This accessible enhanced CD contains the song, music track, lyrics, links, Braille music transcriptions, music lead sheet, as well as information on Braille and on Terry Kelly. The CD title and a message are brailled onto the cover, too. The CD cover resembles a greeting card and comes in a plain white envelope.
‘TORONTO — It’s been 200 years since the birth of Louis Braille, but the Frenchman who helped make reading and writing reality for people with vision loss is still making his mark.
The raised dot code bearing his name that Braille developed at age 15 continues to be used by millions. Since that time, a spate of evolving technologies from audio recordings to computer software has helped further expand ways for the blind to communicate.
Despite advancements, those who rely on Braille say it remains as essential as ever as a means of communication.
While his office is equipped with now-standard technological must-haves like a computer, even one of Jim Sanders’ most modern gadgets incorporates Braille.
His personal digital assistant features a row of Braille cells lining the bottom of the device with pins that pop up depending on the keys he pushes. Material downloaded to his handheld is automatically translated into Braille code.

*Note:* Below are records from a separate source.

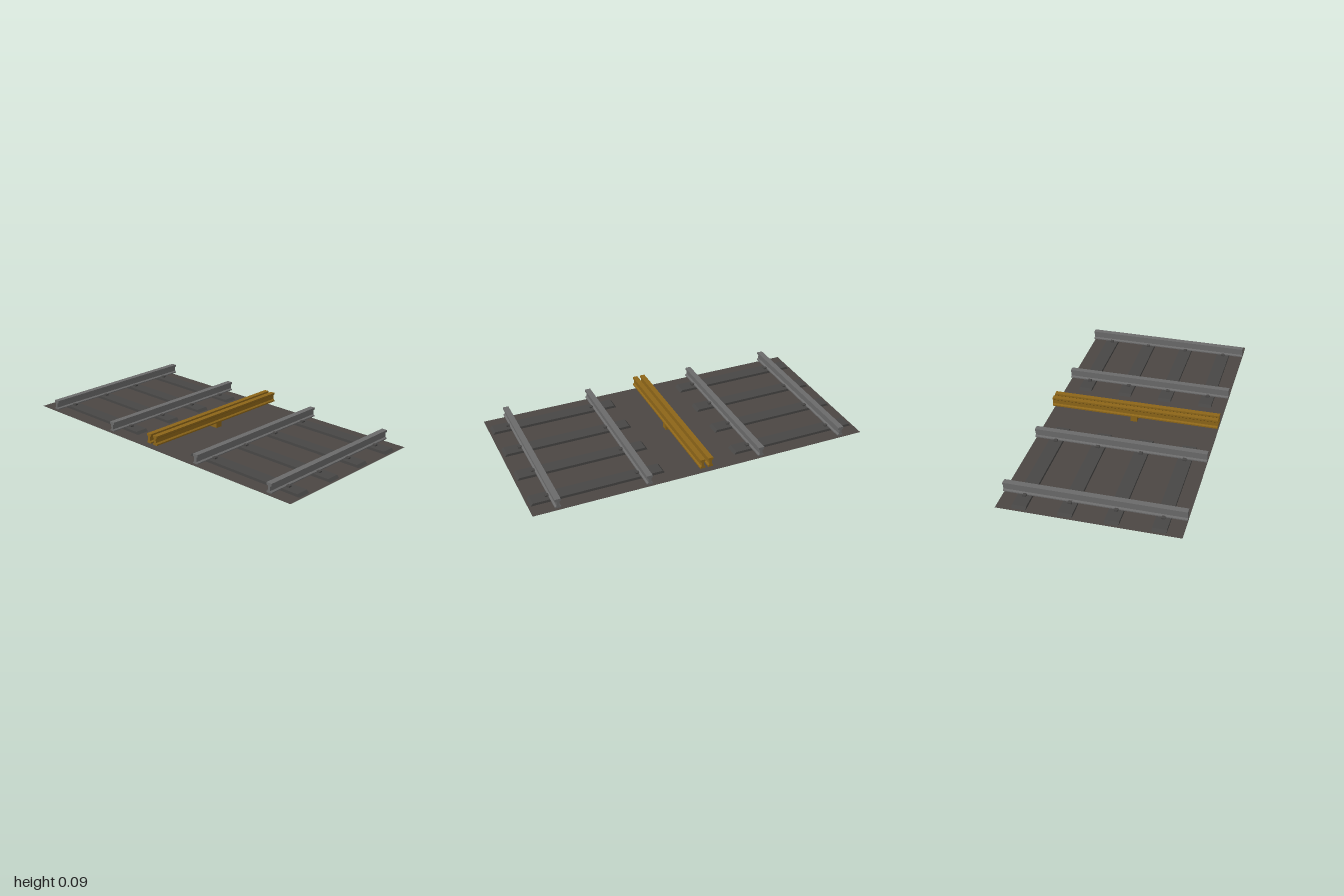
import * as THREE from 'three';

const material = (name, color, side = THREE.FrontSide) => {
  const m = new THREE.MeshStandardMaterial({ color, side });
  m.name = name;
  return m;
};

// Right half of a rail section (half width, height), from foot to head
const RUNNING = [[0.017, 0.015], [0.017, 0.021], [0.008, 0.027], [0.008, 0.052], [0.017, 0.057], [0.017, 0.07]];
const CENTRE = [[0.015, 0.03], [0.015, 0.038], [0.007, 0.045], [0.007, 0.068], [0.015, 0.075], [0.015, 0.086]];

// Mirrors a half section and sweeps it along z
function railGeometry(half, length) {
  const left = half.map(([x, y]) => [-x, y]).reverse();
  const shape = new THREE.Shape([...half, ...left].map(([x, y]) => new THREE.Vector2(x, y)));
  const g = new THREE.ExtrudeGeometry(shape, { depth: length, bevelEnabled: false });
  return g.translate(0, 0, -length / 2);
}

// Sleeper with sloping ends
function sleeperGeometry() {
  const shape = new THREE.Shape([[-0.385, 0], [0.385, 0], [0.372, 0.015], [-0.372, 0.015]]
    .map(([x, y]) => new THREE.Vector2(x, y)));
  return new THREE.ExtrudeGeometry(shape, { depth: 0.078, bevelEnabled: false }).translate(0, 0, -0.039);
}

export function createModel() {
  const group = new THREE.Group();
  const ground = material('dark ground', 0x4b4643, THREE.DoubleSide);
  const concrete = material('sleeper grey', 0x474645);
  const steel = material('rail steel', 0x6a6a6a);
  const brass = material('conductor ochre', 0x8c6518);

  const add = (name, geometry, mat, x = 0, y = 0, z = 0) => {
    const mesh = new THREE.Mesh(geometry, mat);
    mesh.name = name;
    mesh.position.set(x, y, z);
    group.add(mesh);
  };

  // Track bed
  add('trackBed', new THREE.PlaneGeometry(2, 1).rotateX(-Math.PI / 2), ground);

  const running = railGeometry(RUNNING, 1);
  const centre = railGeometry(CENTRE, 1);
  const sleeper = sleeperGeometry();
  const chair = new THREE.BoxGeometry(0.07, 0.009, 0.02);

  for (const side of [-1, 1]) {
    // Two running rails per track
    for (const x of [0.34, 0.86]) add('runningRail', running, steel, side * x);

    // Sleepers with a chair under each rail
    for (const z of [-0.375, -0.125, 0.125, 0.375]) {
      add('sleeper', sleeper, concrete, side * 0.6, 0, z);
      for (const x of [0.34, 0.86]) add('railChair', chair, concrete, side * x, 0.0185, z);
    }

    // Paired centre rails
    add('centreRail', centre, brass, side * 0.024);
  }

  // Block carrying the centre rails
  add('centreSupport', new THREE.BoxGeometry(0.078, 0.031, 0.04), brass, 0, 0.0155, 0);

  return group;
}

Braille is integral to his life outside of work, like creating labels for his homemade wines.
“You would never think to say, ‘Gosh, I’m going to turn the computer monitor off; I’m going (to) no longer use a pencil and a paper,”‘ said Sanders, 61, president and CEO of CNIB, who was diagnosed with severe glaucoma as an infant and lost his sight at age 36.
“It just wouldn’t occur to you that you would no longer read print because you can hear the computers and you can read with talking books.”
“Using Braille for me is the exact same as using print for you.” ‘